(Stored data)
·····

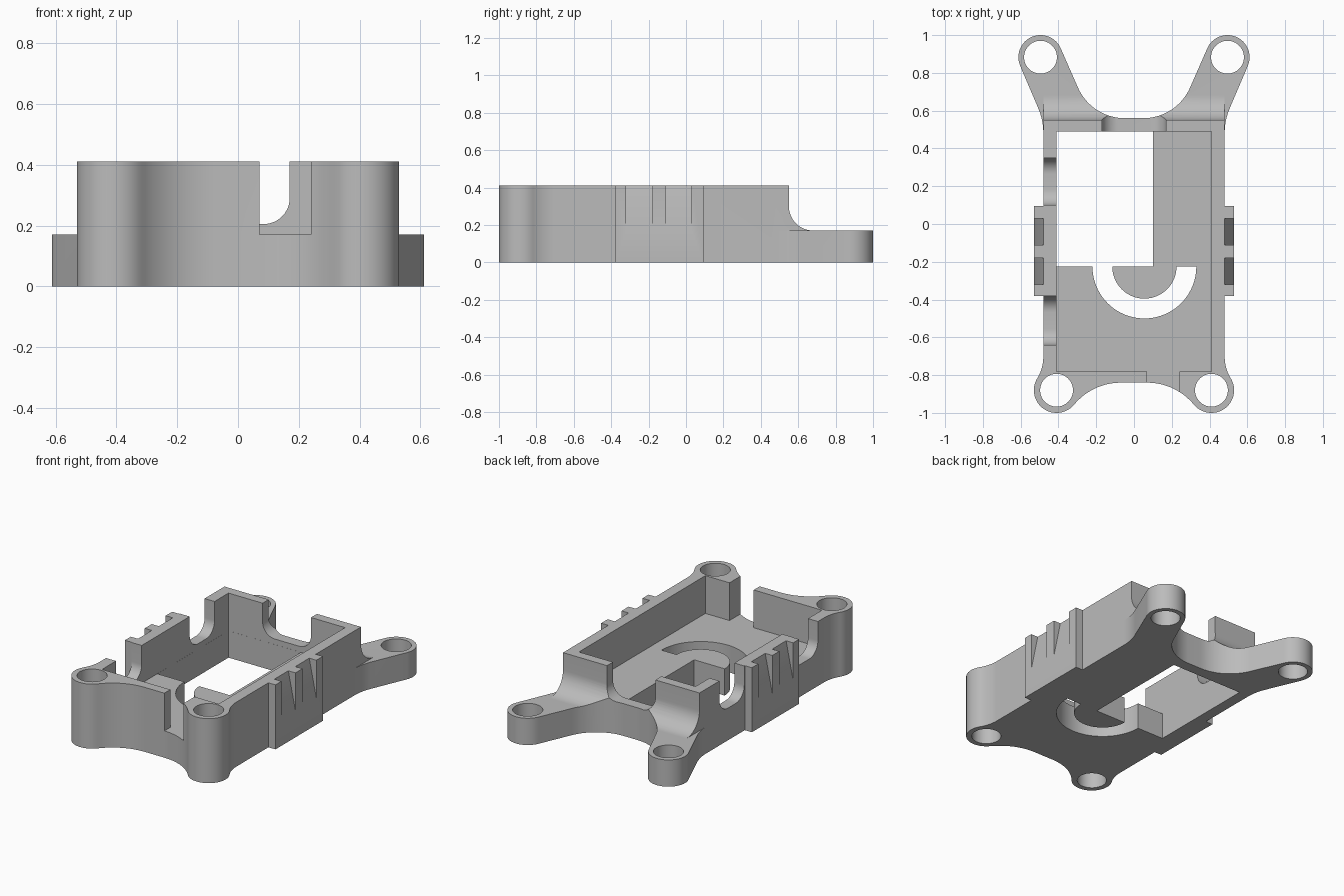
import bpy, bmesh, math
from mathutils import Vector

cube = bpy.data.objects.get("Cube")
if cube:
    bpy.data.objects.remove(cube)

grey = bpy.data.materials.new("plain grey")
grey.use_nodes = True
COLOUR = (0.5, 0.5, 0.5, 1)
grey.diffuse_color = COLOUR
grey.node_tree.nodes["Principled BSDF"].inputs["Base Color"].default_value = COLOUR

TOP, FLOOR = 0.41, 0.17


def arc(cx, cy, r, a0, a1, n=16):
    """Points on a circle from angle a0 to a1 in degrees."""
    angles = [math.radians(a0 + (a1 - a0) * i / n) for i in range(n + 1)]
    return [(cx + r * math.cos(a), cy + r * math.sin(a)) for a in angles]


def fillet(p0, corner, p2, n=12):
    """Circular fillet between two equal tangents that meet at a corner."""
    p0, c, p2 = Vector(p0), Vector(corner), Vector(p2)
    w = math.cos((c - p0).angle(p2 - c) / 2)
    pts = []
    for i in range(n + 1):
        t = i / n
        a, b, d = (1 - t) ** 2, 2 * w * t * (1 - t), t * t
        pts.append(tuple((p0 * a + c * b + p2 * d) / (a + b + d)))
    return pts


def prism(name, pts, lo, hi, axis="z"):
    """Extrude a flat profile along an axis."""
    place = {"x": lambda a, b, h: (h, a, b),
             "y": lambda a, b, h: (a, h, b),
             "z": lambda a, b, h: (a, b, h)}[axis]
    bm = bmesh.new()
    low = [bm.verts.new(place(a, b, lo)) for a, b in pts]
    high = [bm.verts.new(place(a, b, hi)) for a, b in pts]
    bm.faces.new(low)
    bm.faces.new(high)
    for i in range(len(pts)):
        j = (i + 1) % len(pts)
        bm.faces.new((low[i], low[j], high[j], high[i]))
    bmesh.ops.recalc_face_normals(bm, faces=bm.faces)
    mesh = bpy.data.meshes.new(name)
    bm.to_mesh(mesh)
    bm.free()
    mesh.materials.append(grey)
    ob = bpy.data.objects.new(name, mesh)
    bpy.context.collection.objects.link(ob)
    return ob


def rect(a0, a1, b0, b1):
    return [(a0, b0), (a1, b0), (a1, b1), (a0, b1)]


def combine(target, tool, operation="DIFFERENCE"):
    """Apply a boolean and remove the tool."""
    mod = target.modifiers.new("boolean", "BOOLEAN")
    mod.operation, mod.solver, mod.object = operation, "EXACT", tool
    bpy.context.view_layer.objects.active = target
    bpy.ops.object.modifier_apply(modifier=mod.name)
    bpy.data.objects.remove(tool)


# Outer outline: right half from front centre to back centre, then mirrored
half = arc(0.07, -1.16, 0.32, 90, 39.5)
half += arc(0.41, -0.88, 0.12, 219.5, 391, 32)[1:]
half += arc(0.71, -0.70, 0.23, 211, 180)[1:]
half += fillet((0.48, 0.48), (0.48, 0.549), (0.507, 0.613))
half += arc(0.495, 0.883, 0.117, -23, 157, 32)
half += fillet((0.298, 0.725), (0.228, 0.56), (0.048, 0.56), 20)
outline = half + [(-x, y) for x, y in reversed(half)]
body = prism("mount_body", outline, 0, TOP)

# Low back arms, with a cove sweeping up to the back wall
cove = [(0.55, 0.6)] + fillet((0.55, 0.30), (0.55, FLOOR), (0.68, FLOOR))
combine(body, prism("cove_cutter", cove + [(1.2, FLOOR), (1.2, 0.6)], -0.8, 0.8, "x"))
for s in (-1, 1):
    shoulder = rect(*sorted((s * 0.48, s * 0.8)), 0.45, 1.2)
    combine(body, prism("shoulder_cutter", shoulder, FLOOR, 0.6))

# Grip blocks with two sloping grooves on each side
for s in (-1, 1):
    grip = prism("grip", rect(*sorted((s * 0.45, s * 0.53)), -0.38, 0.095), 0, TOP)
    wedge = [(0.53, FLOOR), (0.48, TOP), (0.48, 0.6), (0.6, 0.6), (0.6, FLOOR)]
    for y in (-0.32, -0.11):
        combine(grip, prism("groove_cutter", [(s * x, z) for x, z in wedge],
                            y, y + 0.14, "y"))
    combine(body, grip, "UNION")

# Tray cavity joined with the square front slot
tray = [(-0.41, 0.49), (-0.41, -0.78), (0.07, -0.78), (0.07, -1.1),
        (0.24, -1.1), (0.24, -0.78), (0.41, -0.78), (0.41, 0.49)]
combine(body, prism("tray_cutter", tray, FLOOR, 0.6))

# Floor opening with its half-ring slot
opening = [(-0.4095, 0.4895), (-0.4095, -0.225)]
opening += arc(0.055, -0.225, 0.275, 180, 360, 40)
opening += arc(0.055, -0.225, 0.17, 360, 180, 40)
opening += [(0.1, -0.225), (0.1, 0.4895)]
combine(body, prism("opening_cutter", opening, -0.1, 0.3))


# Round-bottomed notches in the back wall and the right wall
def notch(a0, a1, r=0.085, z=0.205):
    return ([(a0, 0.6)] + fillet((a0, z + r), (a0, z), (a0 + r, z))
            + fillet((a1 - r, z), (a1, z), (a1, z + r)) + [(a1, 0.6)])


combine(body, prism("back_notch_cutter", notch(-0.17, 0.17), 0.45, 0.8, "y"))
for y0, y1 in ((-0.64, -0.382), (0.1, 0.35)):
    combine(body, prism("side_notch_cutter", notch(y0, y1), -0.51, -0.36, "x"))

# Screw holes through the four ears
for s in (-1, 1):
    for x, y in ((0.41, -0.88), (0.495, 0.883)):
        hole = arc(s * x, y, 0.087, 0, 360, 48)[:-1]
        combine(body, prism("hole_cutter", hole, -0.1, 0.6))

# Smooth curved walls, crisp edges
bpy.ops.object.select_all(action="DESELECT")
body.select_set(True)
bpy.context.view_layer.objects.active = body
bpy.ops.object.shade_smooth_by_angle(angle=math.radians(30))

·····

** Instructions to follow **
Say how many lines of the records include the word "grey", and give nothing but the number.

** Task answer **
5